**Activity:** Your copy should repeat the data that follows exactly and contain no image.

**Material for this exercise:**

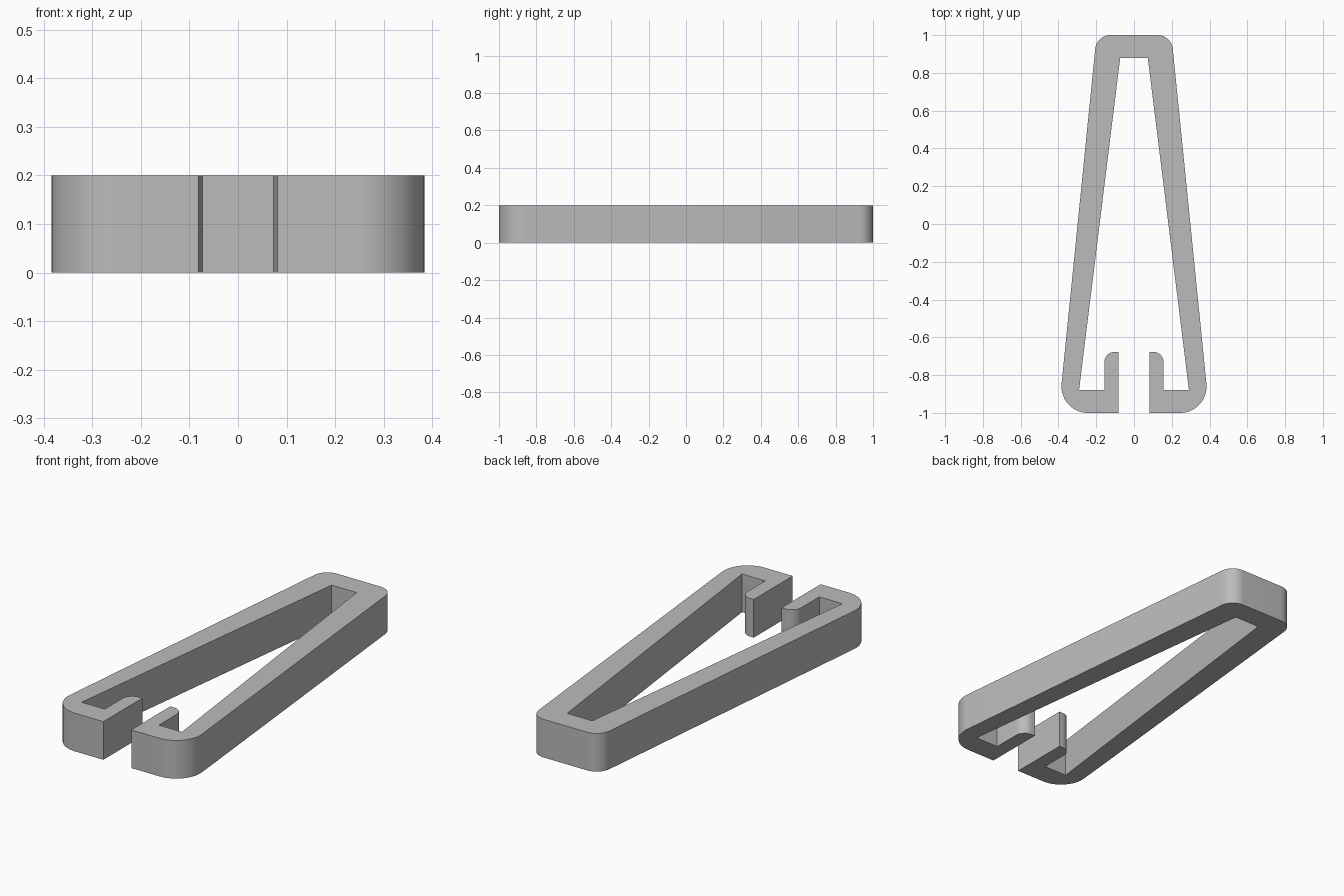
import bpy
import bmesh
import math
from mathutils import Vector

HEIGHT = 0.2
STEPS = 14

default = bpy.data.objects.get("Cube")
if default:
    bpy.data.objects.remove(default, do_unlink=True)

# Half outline of the clip: x, y, corner radius
HALF_OUTLINE = [
    (0, 1, 0),
    (0.198, 1, 0.08),         # back corner
    (0.399, -1, 0.14),        # front corner
    (0.081, -1, 0),           # gap
    (0.081, -0.677, 0),
    (0.157, -0.677, 0.055),   # hooked tip
    (0.157, -0.88, 0),
    (0.291, -0.88, 0),        # inner opening
    (0.073, 0.88, 0),
    (0, 0.88, 0),
]


def fillet(before, corner, after, radius):
    """Return the points of an arc tangent to both sides of a corner."""
    a = (before - corner).normalized()
    b = (after - corner).normalized()
    half = a.angle(b) / 2
    centre = corner + (a + b).normalized() * radius / math.sin(half)
    reach = radius / math.tan(half)
    start = corner + a * reach - centre
    end = corner + b * reach - centre
    sweep = start.angle(end)
    return [centre + (start * math.sin((1 - i / STEPS) * sweep)
                      + end * math.sin(i / STEPS * sweep)) / math.sin(sweep)
            for i in range(STEPS + 1)]


def rounded(outline):
    corners = [Vector((x, y, 0)) for x, y, r in outline]
    points = []
    for i, (x, y, r) in enumerate(outline):
        if r:
            points += fillet(corners[i - 1], corners[i], corners[i + 1], r)
        else:
            points.append(corners[i])
    return points


# Mirror the half outline into one closed profile
right = rounded(HALF_OUTLINE)
left = [Vector((-p.x, p.y, 0)) for p in reversed(right[1:-1])]
profile = right[1:-1] + left

# Extrude the profile into a solid
bm = bmesh.new()
base = bm.faces.new([bm.verts.new(p) for p in profile])
result = bmesh.ops.extrude_face_region(bm, geom=[base], use_keep_orig=True)
top = [v for v in result["geom"] if isinstance(v, bmesh.types.BMVert)]
bmesh.ops.translate(bm, verts=top, vec=(0, 0, HEIGHT))
bmesh.ops.recalc_face_normals(bm, faces=bm.faces)
caps = [f for f in bm.faces if len(f.verts) > 4]
bmesh.ops.triangulate(bm, faces=caps)
mesh = bpy.data.meshes.new("clip_body")
bm.to_mesh(mesh)
bm.free()
clip = bpy.data.objects.new("clip_body", mesh)
bpy.context.collection.objects.link(clip)

# Plain grey material
grey = bpy.data.materials.new("plain grey")
grey.use_nodes = True
colour = (0.5, 0.5, 0.5, 1)
grey.diffuse_color = colour
grey.node_tree.nodes["Principled BSDF"].inputs["Base Color"].default_value = colour
mesh.materials.append(grey)

# Smooth the rounded corners, keep the other edges sharp
bpy.ops.object.select_all(action="DESELECT")
clip.select_set(True)
bpy.context.view_layer.objects.active = clip
bpy.ops.object.shade_smooth_by_angle(angle=math.radians(30))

**Answer space:**
import bpy
import bmesh
import math
from mathutils import Vector

HEIGHT = 0.2
STEPS = 14

default = bpy.data.objects.get("Cube")
if default:
    bpy.data.objects.remove(default, do_unlink=True)

# Half outline of the clip: x, y, corner radius
HALF_OUTLINE = [
    (0, 1, 0),
    (0.198, 1, 0.08),         # back corner
    (0.399, -1, 0.14),        # front corner
    (0.081, -1, 0),           # gap
    (0.081, -0.677, 0),
    (0.157, -0.677, 0.055),   # hooked tip
    (0.157, -0.88, 0),
    (0.291, -0.88, 0),        # inner opening
    (0.073, 0.88, 0),
    (0, 0.88, 0),
]


def fillet(before, corner, after, radius):
    """Return the points of an arc tangent to both sides of a corner."""
    a = (before - corner).normalized()
    b = (after - corner).normalized()
    half = a.angle(b) / 2
    centre = corner + (a + b).normalized() * radius / math.sin(half)
    reach = radius / math.tan(half)
    start = corner + a * reach - centre
    end = corner + b * reach - centre
    sweep = start.angle(end)
    return [centre + (start * math.sin((1 - i / STEPS) * sweep)
                      + end * math.sin(i / STEPS * sweep)) / math.sin(sweep)
            for i in range(STEPS + 1)]


def rounded(outline):
    corners = [Vector((x, y, 0)) for x, y, r in outline]
    points = []
    for i, (x, y, r) in enumerate(outline):
        if r:
            points += fillet(corners[i - 1], corners[i], corners[i + 1], r)
        else:
            points.append(corners[i])
    return points


# Mirror the half outline into one closed profile
right = rounded(HALF_OUTLINE)
left = [Vector((-p.x, p.y, 0)) for p in reversed(right[1:-1])]
profile = right[1:-1] + left

# Extrude the profile into a solid
bm = bmesh.new()
base = bm.faces.new([bm.verts.new(p) for p in profile])
result = bmesh.ops.extrude_face_region(bm, geom=[base], use_keep_orig=True)
top = [v for v in result["geom"] if isinstance(v, bmesh.types.BMVert)]
bmesh.ops.translate(bm, verts=top, vec=(0, 0, HEIGHT))
bmesh.ops.recalc_face_normals(bm, faces=bm.faces)
caps = [f for f in bm.faces if len(f.verts) > 4]
bmesh.ops.triangulate(bm, faces=caps)
mesh = bpy.data.meshes.new("clip_body")
bm.to_mesh(mesh)
bm.free()
clip = bpy.data.objects.new("clip_body", mesh)
bpy.context.collection.objects.link(clip)

# Plain grey material
grey = bpy.data.materials.new("plain grey")
grey.use_nodes = True
colour = (0.5, 0.5, 0.5, 1)
grey.diffuse_color = colour
grey.node_tree.nodes["Principled BSDF"].inputs["Base Color"].default_value = colour
mesh.materials.append(grey)

# Smooth the rounded corners, keep the other edges sharp
bpy.ops.object.select_all(action="DESELECT")
clip.select_set(True)
bpy.context.view_layer.objects.active = clip
bpy.ops.object.shade_smooth_by_angle(angle=math.radians(30))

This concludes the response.